Five stars of cardiac care
The heart is a complex and powerful organ. Its beat sustains life, encourages music and inspires poetry.
But that beat is sometimes interrupted, and to get it back on track requires cardiac surgery – a delicate and complicated procedure. Several teams of experts work together to heal a heart, as part of a process that begins before surgery and ends long after the patient has left the hospital.
While hundreds of people are involved in cardiac care for Spartanburg Medical Center, here are five stars that shine:
Cardiothoracic and Vascular Surgeons and Staff
Jason Rousseau, MD, is one of the surgeons at Medical Group of the Carolinas Cardiothoracic and Vascular Surgery – Spartanburg. Many times, this office is the first stop in a patient's cardiac surgery journey.
Everyone at the practice, from surgeons to the entire staff, care about the patient and their quality of life, Rousseau said.
“The people I work with are incredible,” Rousseau said. “They truly are passionate about what they do.”
Cardiovascular Operating Room
Cardiac surgery happens in the operating room, where as many as seven people could be present at any given time as experts work to repair hearts.
Certified operating room nurse Barbara Cantrell, RN, is one of the experts in the thick of it.
“We rely heavily on teamwork and communication at any point,” Cantrell said. “We all have to work together to get the job done.”
Besides her work in the operating room, Cantrell said her job involves keeping families informed about what's happening during surgery and to reassure them.
Cantrell and her coworkers are passionate about their work.
“It's not just a job,” Cantrell said. “It's a chosen path for us.”
Cardiovascular Recovery Unit
After cardiac surgery, patients are brought to the cardiovascular recovery unit, or CVRU. There, they meet the team led by charge nurse Tonya Shelton, BSN, CVRN.
The CVRU at Spartanburg Medical Center is a 10-bed cardiothoracic surgery unit that specializes in caring for patients who undergo open heart surgery.
“The nurses in CVRU are responsible for maintaining that patient, for maintaining a blood pressure, for supporting their bodily functions, such as breathing, blood pressure, and basic caring for the patient when the patient is completely unconscious and can't care for themselves,” Shelton said.
Shelton has nothing but praise for the team she works with, Shelton said.
“If you're someone from this community who has ever been in CVRU, you know how special we are. You know that we care, and that we give it our all,” she said.
The fourth floor of Spartanburg Medical's Heart Center is a “post-CVRU step-down unit,” dedicated to helping patients return to a basic level of life. They monitor patients, care for them as they build strength and learn to manage medications, and help them begin small tasks such as walking again.

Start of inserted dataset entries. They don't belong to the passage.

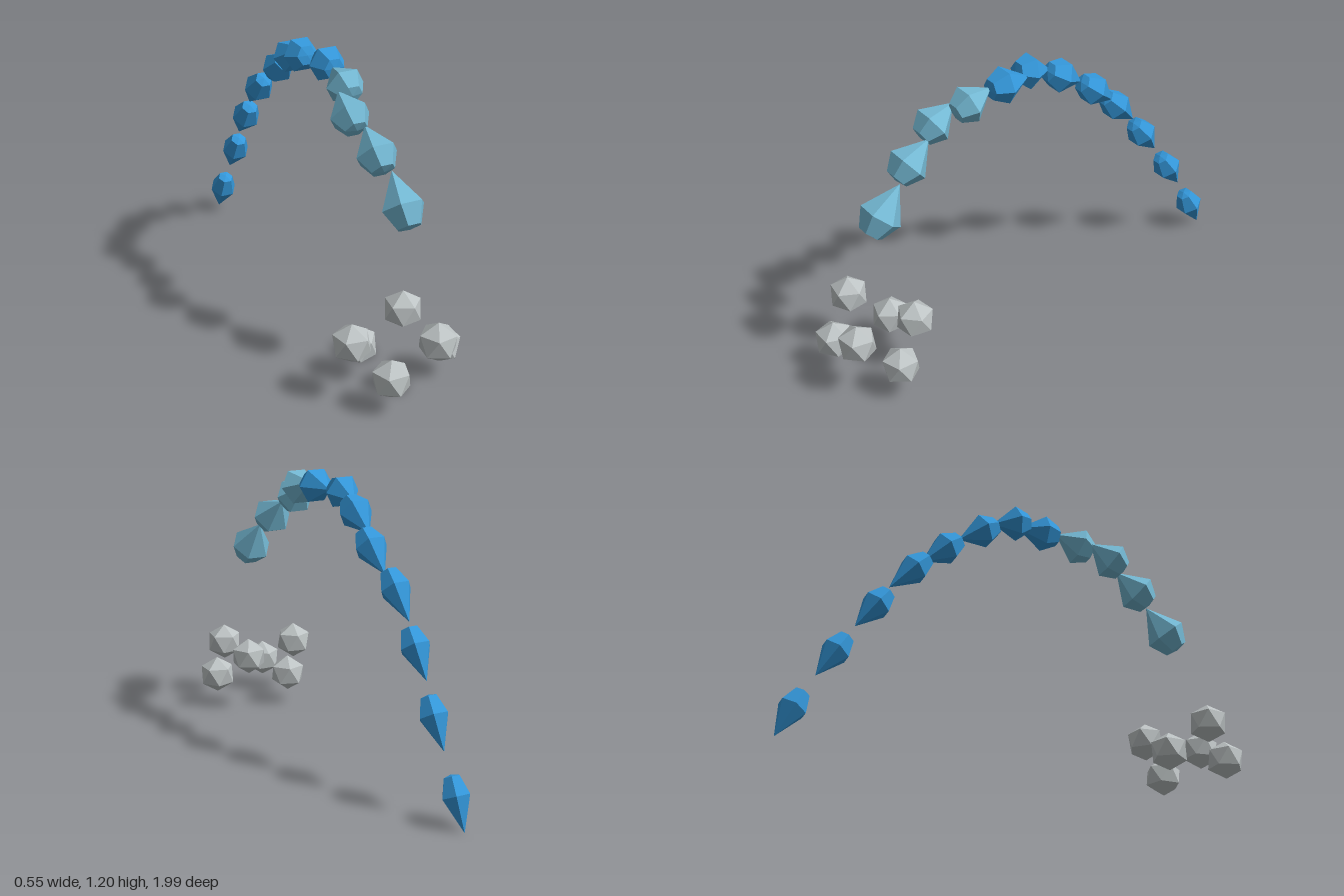
import * as THREE from 'three';

const mat = (name, color) => {
  const m = new THREE.MeshStandardMaterial({ color, flatShading: true });
  m.name = name;
  return m;
};

// Six-sided drop: pointed tail at -y, blunt head at +y, widest ring at the origin
function dropGeometry(radius, length) {
  const profile = [
    [0, -0.62], [1, 0], [0.57, 0.34], [0, 0.38],
  ].map(([r, y]) => new THREE.Vector2(r * radius, y * length));
  return new THREE.LatheGeometry(profile, 6, Math.PI / 2);
}

export function createModel() {
  const model = new THREE.Group();
  model.name = 'waterArc';
  const paleBlue = mat('pale blue', 0x74b9d4);
  const blue = mat('blue', 0x3498db);
  const grey = mat('mist grey', 0xbdc3c4);

  // Arc of drops: x, head z, head y, tail z, tail y, radius
  const drops = [
    [0.035, 0.79, 0.70, 0.64, 0.88, 0.09],
    [0.003, 0.64, 0.88, 0.48, 1.01, 0.087],
    [-0.037, 0.495, 1.00, 0.335, 1.105, 0.084],
    [0.012, 0.365, 1.085, 0.19, 1.145, 0.081],
    [0.018, 0.205, 1.14, 0.01, 1.14, 0.077],
    [-0.024, 0.045, 1.15, -0.125, 1.11, 0.075],
    [-0.005, -0.10, 1.115, -0.275, 1.01, 0.073],
    [0.015, -0.26, 1.02, -0.43, 0.88, 0.07],
    [-0.01, -0.41, 0.89, -0.575, 0.72, 0.066],
    [-0.007, -0.575, 0.70, -0.71, 0.52, 0.065],
    [0.003, -0.735, 0.475, -0.855, 0.285, 0.063],
    [0, -0.90, 0.21, -1.0, 0.01, 0.061],
  ];
  drops.forEach(([x, hz, hy, tz, ty, r], i) => {
    const dy = hy - ty, dz = hz - tz;
    const drop = new THREE.Mesh(dropGeometry(r, Math.hypot(dy, dz)), i < 4 ? paleBlue : blue);
    drop.name = `drop${i + 1}`;
    drop.position.set(x, hy - 0.38 * dy, hz - 0.38 * dz);
    drop.rotation.x = Math.atan2(dz, dy);
    model.add(drop);
  });

  // Ring of mist puffs, alternately low and high
  const puffGeometry = new THREE.IcosahedronGeometry(0.083, 0);
  for (let i = 0; i < 6; i++) {
    const a = (i * Math.PI) / 3;
    const puff = new THREE.Mesh(puffGeometry, grey);
    puff.name = `mistPuff${i + 1}`;
    puff.position.set(0.2 * Math.cos(a), i % 2 ? 0.265 : 0.155, 0.78 + 0.156 * Math.sin(a));
    puff.rotation.set(0, i * 1.1, 0.55);
    model.add(puff);
  }
  return model;
}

Charge nurse Nichole Murray, RN, is one of the many faces a recovering cardiac surgery patient might meet. She describes her coworkers as a family.
“When you put your heart and soul into taking care of somebody, you have to deliver the best quality care possible,” Murray said. “You want to see them succeed.”
The staff of Spartanburg Medical Center gets the supplies, education and resources they need to be their best, Murray said, but in the end excellence comes down to one element – the people providing care.
“But truly it just takes a dedicated person,” Murray said. “We are all dedicated.”
Heart Wellness Center
The last stop on the road to recovery from cardiac surgery is the Heart Wellness Center. There, patients work with previous cardiac nurses, respiratory therapists and exercise specialists.
“Patients come to us after a whirlwind adventure in the hospital,” Shea Shuller, RN, MSN, said.
Patients typically start cardiac rehabilitation within three weeks after they are discharged from the hospital. They attend 36 sessions over a span of 12 weeks.
“We really help them heal from their surgery, and it helps them regain their quality of life,” Shuller said.
Heart Wellness Center experts help recovering cardiac patients gain strength and teach them to modify the risk factors that may have led to their surgery in the first place.
“We're hoping to help them lead healthier lives,” Shuller said.
Each year, Healthgrades — the leading online healthcare quality resource — spotlights the best hospitals in America. And for three years straight, Spartanburg Medical Center was named among the top 10 percent in the nation, earning Healthgrades Cardiac Surgery Excellence Award.